Part IV turns to Mercantilism and offers four quite varied papers. Lars Magnusson directly addresses the issue of how valuable Heckscher’s work is nowadays. He argues that although its analysis is seriously dated, nevertheless there is still value in the impressive command of historical detail. Deepak Lal explains how Mercantilism helped him to make sense of cycles of economic repression and reform in developing countries. Douglas Irwin summarizes his well-known game-theoretic analysis of mercantilist rivalry between the British and Dutch East India Companies. Finally, Joel Mokyr uses Heckscher as an excuse to develop some interesting points about the role of Enlightenment economic thinking ? especially the increasing realization that trade was not a zero-sum game ? in stimulating the Industrial Revolution. The sub-text of this section seems to be that, actually, the current relevance of Heckscher’s great work is quite limited.
Part V deals with The Continental Blockade, with weighty contributions from Francois Crouzet, Lance Davis and Stanley Engerman, and Patrick O’Brien. These authors offer differing views as to the current value of Heckscher’s work. Davis and Engerman conclude that, on the whole, it remains an essential work whose interpretations are still acceptable, while O’Brien is much more critical. He argues that to a modern audience the work seems Anglocentric and fails properly to understand how and why the British state defeated Napoleon’s attempt to close continental markets to British trade. Crouzet’s position is intermediate in that he sees the book as still deserving to be described as a masterpiece but nevertheless a rather partisan account.

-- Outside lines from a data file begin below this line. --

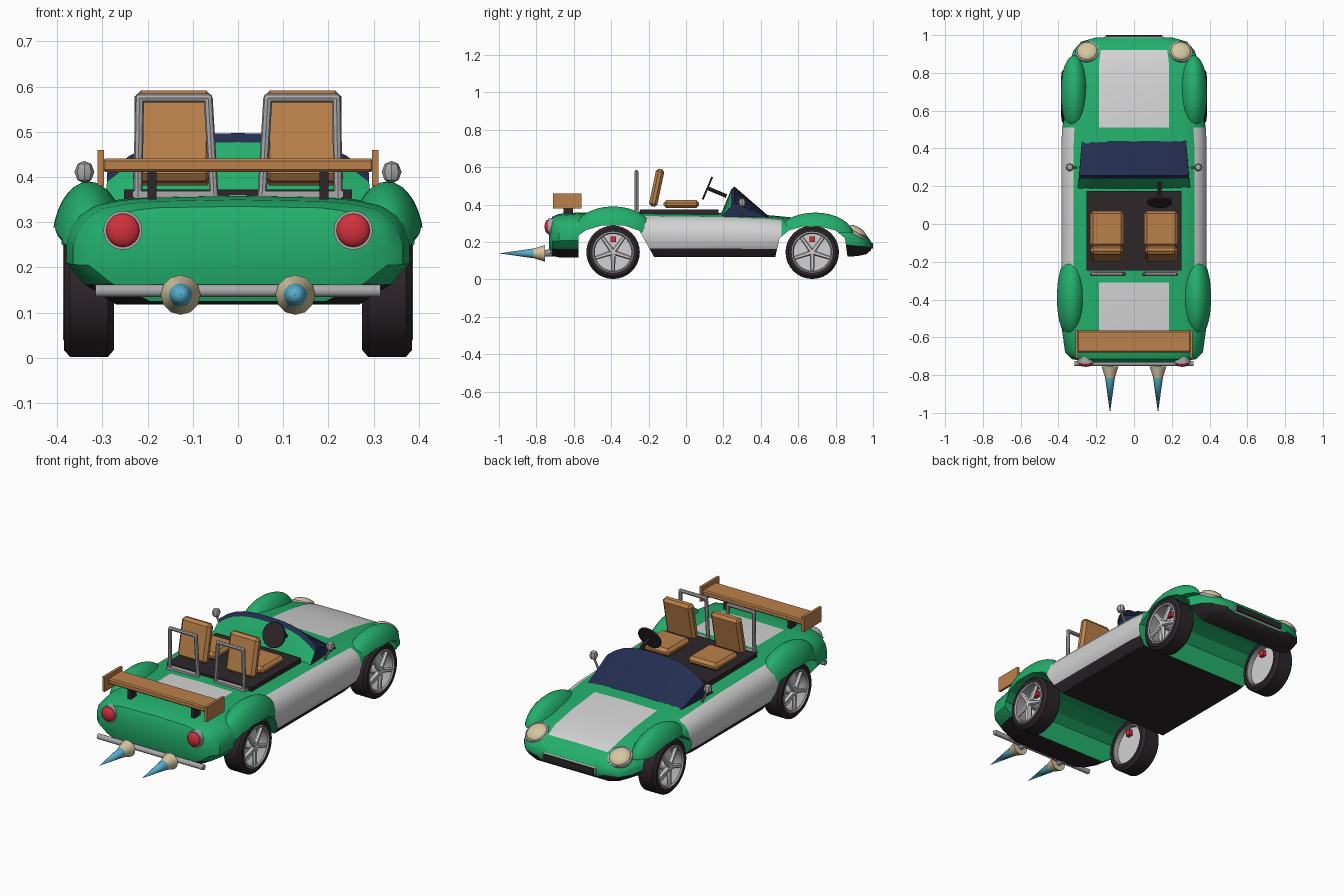
import bpy, bmesh, math
from mathutils import Vector, Matrix

if "Cube" in bpy.data.objects:
    bpy.data.objects.remove(bpy.data.objects["Cube"])

def mat(name, r, g, b):
    m = bpy.data.materials.new(name)
    m.diffuse_color = (r, g, b, 1)
    m.use_nodes = True
    m.node_tree.nodes["Principled BSDF"].inputs["Base Color"].default_value = m.diffuse_color
    return m

GREEN = mat("green paint", .017, .43, .15)
LIGHT = mat("light grey panel", .65, .65, .66)
CHROME = mat("chrome grey", .40, .40, .41)
BLACK = mat("black", .026, .019, .023)
TAN = mat("tan leather", .50, .22, .07)
NAVY = mat("navy glass", .017, .026, .08)
BEIGE = mat("beige", .65, .56, .35)
BLUE = mat("flame blue", .09, .42, .60)
RED = mat("red", .65, .03, .045)

def make(name, bm, mats, smooth=None):
    bmesh.ops.recalc_face_normals(bm, faces=bm.faces)
    me = bpy.data.meshes.new(name)
    bm.to_mesh(me)
    bm.free()
    for m in mats:
        me.materials.append(m)
    ob = bpy.data.objects.new(name, me)
    bpy.context.collection.objects.link(ob)
    bpy.context.view_layer.objects.active = ob
    if smooth:
        bpy.ops.object.select_all(action='DESELECT')
        ob.select_set(True)
        bpy.ops.object.shade_smooth_by_angle(angle=math.radians(smooth))
    return ob

def box(name, c, size, m, tilt=0, bevel=0):
    bm = bmesh.new()
    bmesh.ops.create_cube(bm, size=1, matrix=Matrix.Diagonal((*size, 1)))
    if bevel:
        bmesh.ops.bevel(bm, geom=bm.edges[:], offset=bevel, segments=1, affect='EDGES')
    bm.transform(Matrix.Translation(c) @ Matrix.Rotation(tilt, 4, 'X'))
    return make(name, bm, [m])

def rod(name, a, b, r1, m, r2=None, n=12):
    a, b = Vector(a), Vector(b)
    bm = bmesh.new()
    bmesh.ops.create_cone(bm, cap_ends=True, segments=n, radius1=r1,
                          radius2=r1 if r2 is None else r2, depth=(b - a).length)
    q = (b - a).to_track_quat('Z', 'Y').to_matrix().to_4x4()
    bm.transform(Matrix.Translation((a + b) / 2) @ q)
    return make(name, bm, [m], 40)

def ball(name, c, scale, m, axis=(0, 0, 1), n=24):
    bm = bmesh.new()
    bmesh.ops.create_uvsphere(bm, u_segments=n, v_segments=n // 2, radius=1)
    q = Vector(axis).to_track_quat('Z', 'Y').to_matrix().to_4x4()
    bm.transform(Matrix.Translation(c) @ q @ Matrix.Diagonal((*scale, 1)))
    return make(name, bm, [m], 40)

def prism(name, pts, x0, x1, m):
    """yz outline extruded along x"""
    bm = bmesh.new()
    f = bm.faces.new([bm.verts.new((x0, y, z)) for y, z in pts])
    g = bmesh.ops.extrude_face_region(bm, geom=[f])
    bmesh.ops.translate(bm, vec=(x1 - x0, 0, 0),
                        verts=[v for v in g['geom'] if isinstance(v, bmesh.types.BMVert)])
    return make(name, bm, [m])

def cut(ob, cutter):
    md = ob.modifiers.new("arch", 'BOOLEAN')
    md.operation, md.solver, md.object = 'DIFFERENCE', 'EXACT', cutter
    bpy.context.view_layer.objects.active = ob
    bpy.ops.object.modifier_apply(modifier=md.name)

def lathe_x(name, prof, c, m, s, n=32):
    """closed (x, radius) profile turned round the axle"""
    bm = bmesh.new()
    rings = [[bm.verts.new((c[0] + s * x, c[1] + r * math.cos(t), c[2] + r * math.sin(t)))
              for x, r in prof] for t in [2 * math.pi * i / n for i in range(n)]]
    k = len(prof)
    for i in range(n):
        p, q = rings[i], rings[(i + 1) % n]
        for j in range(k):
            bm.faces.new((p[j], p[(j + 1) % k], q[(j + 1) % k], q[j]))
    return make(name, bm, [m], 35)

# Body: lofted sections (y, half width, bottom, top, bottom width factor)
stations = [(-.732, .24, .165, .30, .7), (-.715, .33, .125, .335, .62), (-.68, .365, .118, .35, .68),
            (-.57, .38, .118, .358, .75), (-.31, .385, .12, .36, .88), (-.2, .385, .12, .36, .92),
            (.17, .385, .12, .355, .92), (.42, .385, .12, .345, .92), (.51, .38, .12, .337, .9),
            (.7, .365, .12, .318, .85), (.85, .345, .12, .29, .8), (.92, .32, .125, .265, .8),
            (.965, .28, .135, .235, .8), (.988, .2, .155, .205, .8)]
bm = bmesh.new()
rings = []
for y, w, zb, zt, b in stations:
    strip = min(.185, .55 * w) / w
    half = [(b * .95, 0), (b + (1 - b) * .6, .19), (1, .38), (1, .55), (.97, .72),
            (.92, .82), (.83, .91), (.68, .96), (strip, .985)]
    ring = [(u * w, zb + v * (zt - zb)) for u, v in half]
    ring += [(0, zt)] + [(-x, z) for x, z in reversed(ring)]
    rings.append([bm.verts.new((x, y, z)) for x, z in ring])
n = len(rings[0])
for i in range(len(rings) - 1):
    mid = (stations[i][0] + stations[i + 1][0]) / 2
    for j in range(n):
        f = bm.faces.new((rings[i][j], rings[i][(j + 1) % n], rings[i + 1][(j + 1) % n], rings[i + 1][j]))
        k = min(j, n - 2 - j) if j < n - 1 else -1   # band number, -1 is the floor
        if k < (2 if mid > .86 else 1) and mid > -.72:
            f.material_index = 2
        elif 1 <= k <= 5 and -.31 < mid < .51:
            f.material_index = 1
        elif k == 8 and (-.57 < mid < -.31 or .51 < mid < .92):
            f.material_index = 1
bm.faces.new(rings[0])
bm.faces.new(rings[-1])
body = make("body_shell", bm, [GREEN, LIGHT, BLACK], 35)

# Wheel arches and fenders
rear_arch = [(-.575, -.1), (-.575, .235), (-.53, .265), (-.45, .288), (-.33, .288),
             (-.25, .26), (-.215, .2), (-.165, .11), (-.165, -.1)]
front_arch = [(.475, -.1), (.475, .11), (.50, .22), (.55, .262), (.62, .282), (.72, .282),
              (.80, .262), (.85, .22), (.865, .11), (.865, -.1)]
arches = [prism("arch_cutter", p, -.6, .6, GREEN) for p in (rear_arch, front_arch)]
floor = box("fender_cutter", (0, 0, .0), (2, 3, .5), GREEN)
for a in arches:
    cut(body, a)
for s in (-1, 1):
    for a, c, sc in ((arches[0], (s * .33, -.39, .25), (.082, .215, .14)),
                     (arches[1], (s * .316, .69, .235), (.076, .205, .122))):
        fender = ball("fender", c, sc, GREEN, n=32)
        cut(fender, floor)
        cut(fender, a)
for c in arches + [floor]:
    bpy.data.objects.remove(c)

# Wheels
WZ, R = .145, .143
for s in (-1, 1):
    for y in (-.39, .675):
        c = (s * .33, y, WZ)
        lathe_x("tire", [(-.055, .11), (-.055, .128), (-.042, R), (.042, R), (.055, .128), (.055, .11)], c, BLACK, s)
        lathe_x("rim", [(-.05, .104), (-.05, .112), (.053, .112), (.057, .104), (.05, .098)], c, CHROME, s)
        rod("brake_disc", (s * .305, y, WZ), (s * .315, y, WZ), .106, LIGHT, n=32)
        rod("hub", (s * .31, y, WZ), (s * .38, y, WZ), .024, CHROME)
        for i in range(5):
            t = math.pi / 2 + math.pi / 5 + i * 2 * math.pi / 5
            rod("spoke", (s * .372, y, WZ), (s * .372, y + .104 * math.cos(t), WZ + .104 * math.sin(t)),
                .014, LIGHT, .010, n=6)
        box("brake_caliper", (s * .31, y, WZ + .07), (.05, .03, .03), RED)

# Cockpit tub, seats and roll hoops
box("cockpit_floor", (0, -.035, .35), (.505, .42, .045), BLACK)
for s in (-1, 1):
    x = s * .143
    box("seat_cushion", (x, -.025, .402), (.178, .19, .042), TAN, 0, .015)
    box("seat_back", (x, -.157, .49), (.172, .045, .205), TAN, math.radians(-12), .014)
    pts = [(s * .052, -.265, .34), (s * .066, -.265, .575), (s * .218, -.265, .575), (s * .222, -.265, .34)]
    for a, b in zip(pts, pts[1:]):
        rod("roll_hoop", a, b, .010, CHROME, n=8)
    ball("hoop_corner", pts[1], (.010,) * 3, CHROME, n=8)
    ball("hoop_corner", pts[2], (.010,) * 3, CHROME, n=8)
    box("hoop_base", (x, -.262, .362), (.18, .025, .014), CHROME)

# Steering wheel
d = Vector((0, .92, -.39)).normalized()
sc = Vector((.135, .115, .488))
rod("steering_wheel", sc - d * .005, sc + d * .005, .065, BLACK, n=20)
rod("steering_column", sc, sc + d * .11, .01, BLACK, n=8)

# Windscreen with dashboard behind it
bm = bmesh.new()
cols = []
for i in range(13):
    x = -.29 + .58 * i / 12
    zp = .497 - .088 * abs(x / .29) ** 3
    cols.append([bm.verts.new((x * k, y, z)) for k, y, z in
                 ((1.03, .175, .32), (1, .24, zp - .02), (1, .258, zp), (.95, .46, .322))])
for p, q in zip(cols, cols[1:]):
    for j in range(4):
        f = bm.faces.new((p[j], p[(j + 1) % 4], q[(j + 1) % 4], q[j]))
        f.material_index = 1 if j in (1, 2) else 0
for e in (cols[0], cols[-1]):
    bm.faces.new(e).material_index = 1
make("windscreen", bm, [GREEN, NAVY], 30)

# Rear wing
box("wing_blade", (0, -.622, .426), (.6, .115, .03), TAN, 0, .006)
for s in (-1, 1):
    box("wing_endplate", (s * .304, -.635, .42), (.014, .15, .08), TAN)
    box("wing_post", (s * .19, -.63, .385), (.02, .05, .07), BLACK)

# Lamps, mirrors, exhausts
for s in (-1, 1):
    rod("tail_lamp_ring", (s * .255, -.69, .282), (s * .255, -.738, .282), .043, CHROME, n=24)
    ball("tail_lamp", (s * .255, -.738, .282), (.037, .037, .018), RED, (0, 1, 0))
    h, hd = Vector((s * .247, .912, .252)), Vector((s * .1, .5, .85)).normalized()
    rod("headlamp_ring", h - hd * .03, h + hd * .006, .062, CHROME, n=24)
    ball("headlamp", h + hd * .006, (.054, .054, .022), BEIGE, hd)
    rod("mirror_stem", (s * .305, .30, .33), (s * .34, .30, .40), .006, CHROME, n=6)
    ball("mirror", (s * .34, .30, .411), (.022, .022, .025), CHROME, n=8)
    x = s * .127
    rod("exhaust_pipe", (x, -.66, .14), (x, -.76, .14), .017, CHROME)
    rod("exhaust_nozzle", (x, -.755, .139), (x, -.82, .139), .044, BEIGE, .024)
    rod("exhaust_flame", (x, -.815, .139), (x, -1, .139), .026, BLUE, 0)
    rod("bumper_bracket", (s * .22, -.66, .15), (s * .22, -.735, .148), .01, CHROME)

# Rear bumper and nose grille
rod("rear_bumper", (-.315, -.738, .148), (.315, -.738, .148), .014, CHROME)
box("grille_frame", (0, .983, .18), (.32, .02, .042), CHROME, 0, .005)
box("grille", (0, .99, .18), (.295, .02, .03), BLACK)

Part VI is about Swedish Economic History. The most interesting of these papers to the general audience of economic historians is Lennart Schon’s essay on the 1870-1930 period of Swedish industrialization. He argues that prior to 1890 this followed a Heckscher-Ohlin trajectory based on exports of industrial products based on Swedish natural resources but subsequently technological progress was more central and a major structural transformation ensued. The other two papers in this section are probably for a more specialist readership. Johan Soderberg discusses Heckscher’s vision of economic development and suggests that his thesis that the Western world reached its apogee around 1900 is unpersuasive. Mats Morell looks at Heckscher’s analyses of food consumption in early-modern Sweden and suggests that although the conclusions may be more or less valid everything else was seriously flawed. Here, too, it seems that Heckscher no longer has a great deal to offer.

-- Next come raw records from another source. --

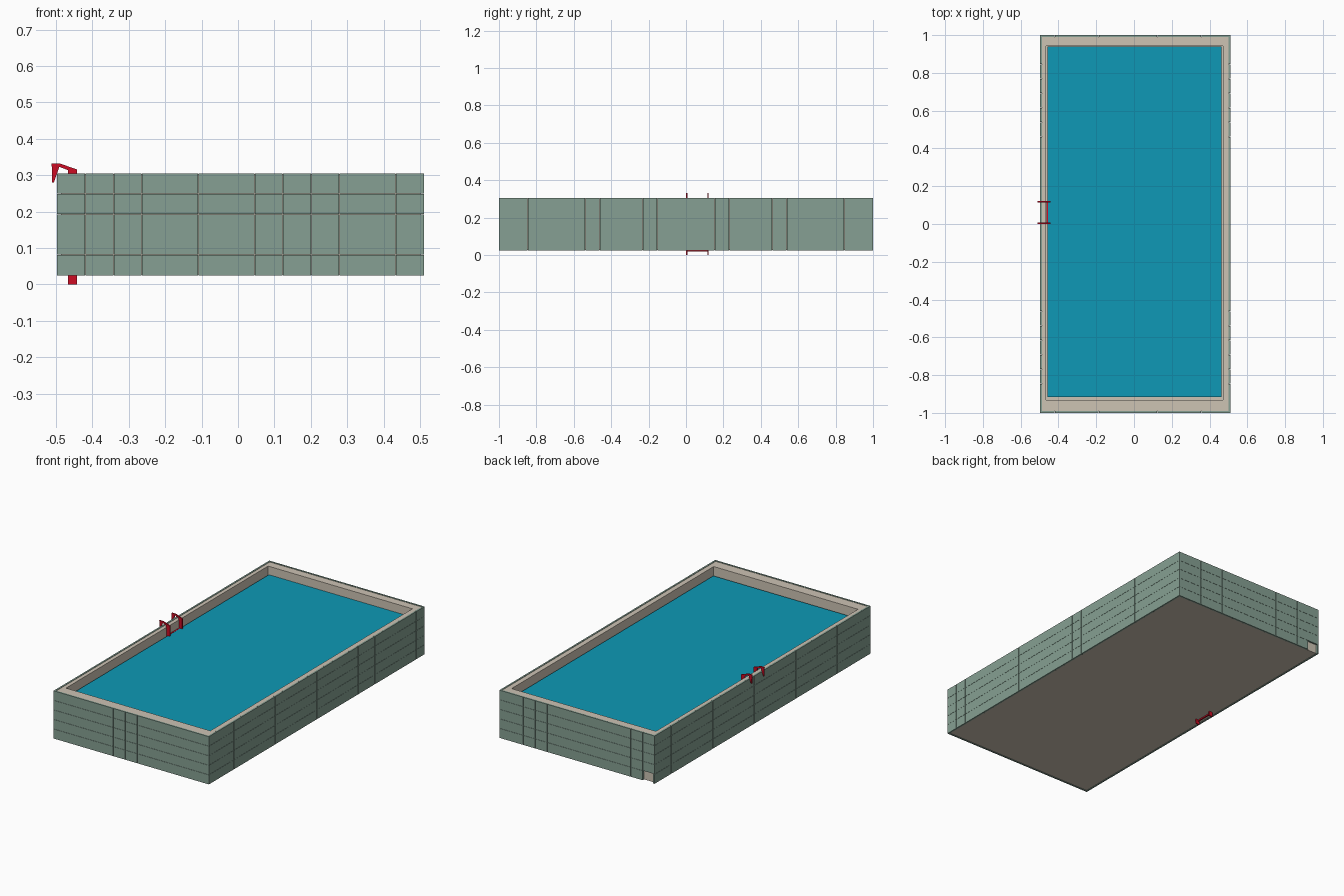
import bpy, bmesh
from mathutils import Vector

if "Cube" in bpy.data.objects:
    bpy.data.objects.remove(bpy.data.objects["Cube"])


def lin(c):
    c /= 255
    return c / 12.92 if c <= 0.04045 else ((c + 0.055) / 1.055) ** 2.4


def material(name, rgb):
    m = bpy.data.materials.new(name)
    m.diffuse_color = (*[lin(c) for c in rgb], 1)
    m.use_nodes = True
    m.node_tree.nodes["Principled BSDF"].inputs["Base Color"].default_value = m.diffuse_color
    return m


GREEN = material("sage green tile", (134, 160, 147))
BEIGE = material("beige concrete", (205, 195, 180))
BLUE = material("pool water blue", (14, 153, 182))
RED = material("ladder red", (205, 12, 36))


def add_box(bm, lo, hi):
    geo = bmesh.ops.create_cube(bm, size=1)
    lo, hi = Vector(lo), Vector(hi)
    for v in geo["verts"]:
        v.co = Vector([lo[i] + (v.co[i] + 0.5) * (hi[i] - lo[i]) for i in range(3)])


def finish(name, bm, mat):
    bmesh.ops.recalc_face_normals(bm, faces=bm.faces)
    me = bpy.data.meshes.new(name)
    bm.to_mesh(me)
    bm.free()
    me.materials.append(mat)
    ob = bpy.data.objects.new(name, me)
    bpy.context.collection.objects.link(ob)
    return ob


X0, X1, Y0, Y1 = -0.497, 0.511, -1.0, 1.0   # outer footprint
Z0, Z1 = 0.025, 0.305
T, GAP, ROWS = 0.01, 0.0005, 5              # tile thickness, half joint, rows


# Tiled cladding: one grid of thin tiles per wall
def tile_wall(name, axis, near, far, start, end, count, clip=0.0, missing=None):
    bm = bmesh.new()
    step, rise = (end - start) / count, (Z1 - Z0) / ROWS
    for c in range(count):
        for r in range(ROWS):
            if (c, r) == missing:
                continue
            a = max(start + c * step + (GAP if c else 0), start + clip)
            b = min(start + (c + 1) * step - (GAP if c < count - 1 else 0), end - clip)
            za = Z0 + r * rise + (GAP if r else 0)
            zb = Z0 + (r + 1) * rise - (GAP if r < ROWS - 1 else 0)
            if axis == "x":
                add_box(bm, (a, near, za), (b, far, zb))
            else:
                add_box(bm, (near, a, za), (far, b, zb))
    finish(name, bm, GREEN)


tile_wall("front_tiles", "x", Y0, Y0 + T, X0, X1, 13, T)
tile_wall("back_tiles", "x", Y1 - T, Y1, X0, X1, 13, T, (0, 0))  # one tile has fallen off
tile_wall("left_tiles", "y", X0, X0 + T, Y0, Y1, 26)
tile_wall("right_tiles", "y", X1 - T, X1, Y0, Y1, 26)

# Concrete basin: block with a sunken, slightly off-centre cavity
bm = bmesh.new()
add_box(bm, (X0 + T, Y0 + T, Z0 + 0.002), (X1 - T, Y1 - T, Z1 - 0.002))
top = max(bm.faces, key=lambda f: f.calc_center_median().z)
bmesh.ops.inset_individual(bm, faces=[top], thickness=0.01)
for v in top.verts:
    v.co.x = -0.465 if v.co.x < 0 else 0.472
    v.co.y = -0.931 if v.co.y < 0 else 0.943
low = bmesh.ops.extrude_discrete_faces(bm, faces=[top])["faces"][0]
side_verts = list(low.verts)
rim = [v.co.copy() for v in side_verts]
for v in side_verts:
    v.co.z = 0.245
for i in range(4):
    j = (i + 1) % 4
    bm.faces.new([bm.verts.new(p) for p in
                  (rim[i], rim[j], side_verts[j].co.copy(), side_verts[i].co.copy())])
bmesh.ops.remove_doubles(bm, verts=bm.verts, dist=1e-5)
finish("concrete_basin", bm, BEIGE)

# Water
bm = bmesh.new()
add_box(bm, (-0.457, -0.917, 0.246), (0.464, 0.939, 0.256))
finish("water", bm, BLUE)

# Ladder side rails: flat profile hooked over the wall
RAIL = [(-0.512, 0.332), (-0.489, 0.332), (-0.443, 0.316), (-0.443, 0.0),
        (-0.467, 0.0), (-0.467, 0.314), (-0.491, 0.323), (-0.506, 0.28), (-0.511, 0.28)]
for name, y in (("ladder_rail_front", 0.001), ("ladder_rail_back", 0.115)):
    bm = bmesh.new()
    face = bm.faces.new([bm.verts.new((x, y, z)) for x, z in RAIL])
    ext = bmesh.ops.extrude_face_region(bm, geom=[face])["geom"]
    bmesh.ops.translate(bm, vec=(0, 0.006, 0),
                        verts=[g for g in ext if isinstance(g, bmesh.types.BMVert)])
    finish(name, bm, RED)

# Ladder rungs
bm = bmesh.new()
for z in (0.018, 0.076, 0.134, 0.192, 0.25):
    add_box(bm, (-0.464, 0.004, z), (-0.456, 0.118, z + 0.007))
finish("ladder_rungs", bm, RED)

Overall, this is a collection in which many economic historians will find something of interest and the quality of most of the contributions is very high. On the other hand, few economic historians will want to read the whole set of papers. Those who do will quite possibly come to the view that, while Heckscher was indeed a major figure in the development both of economics and of economic history, his time has gone.

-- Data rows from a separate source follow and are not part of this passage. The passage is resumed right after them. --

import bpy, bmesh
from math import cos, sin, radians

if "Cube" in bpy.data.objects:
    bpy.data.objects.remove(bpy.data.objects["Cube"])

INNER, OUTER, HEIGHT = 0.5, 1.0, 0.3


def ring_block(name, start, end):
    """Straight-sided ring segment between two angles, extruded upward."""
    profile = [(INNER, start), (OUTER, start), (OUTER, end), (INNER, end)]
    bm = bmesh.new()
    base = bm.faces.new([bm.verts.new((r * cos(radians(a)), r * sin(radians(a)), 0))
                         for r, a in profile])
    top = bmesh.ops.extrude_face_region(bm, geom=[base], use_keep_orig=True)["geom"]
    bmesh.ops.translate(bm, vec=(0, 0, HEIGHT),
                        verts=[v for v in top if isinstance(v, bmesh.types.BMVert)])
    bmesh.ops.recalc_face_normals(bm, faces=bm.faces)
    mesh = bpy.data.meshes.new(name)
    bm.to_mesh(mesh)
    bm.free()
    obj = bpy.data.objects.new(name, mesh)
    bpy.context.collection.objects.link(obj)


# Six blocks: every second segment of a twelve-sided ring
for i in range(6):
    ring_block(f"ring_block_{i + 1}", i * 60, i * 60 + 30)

Nick Crafts is Professor of Economic History at the University of Warwick. His most recent publication is a volume edited with Ian Gazeley and Andrew Newell, Work and Pay in Twentieth-Century Britain, Oxford University Press, 2007.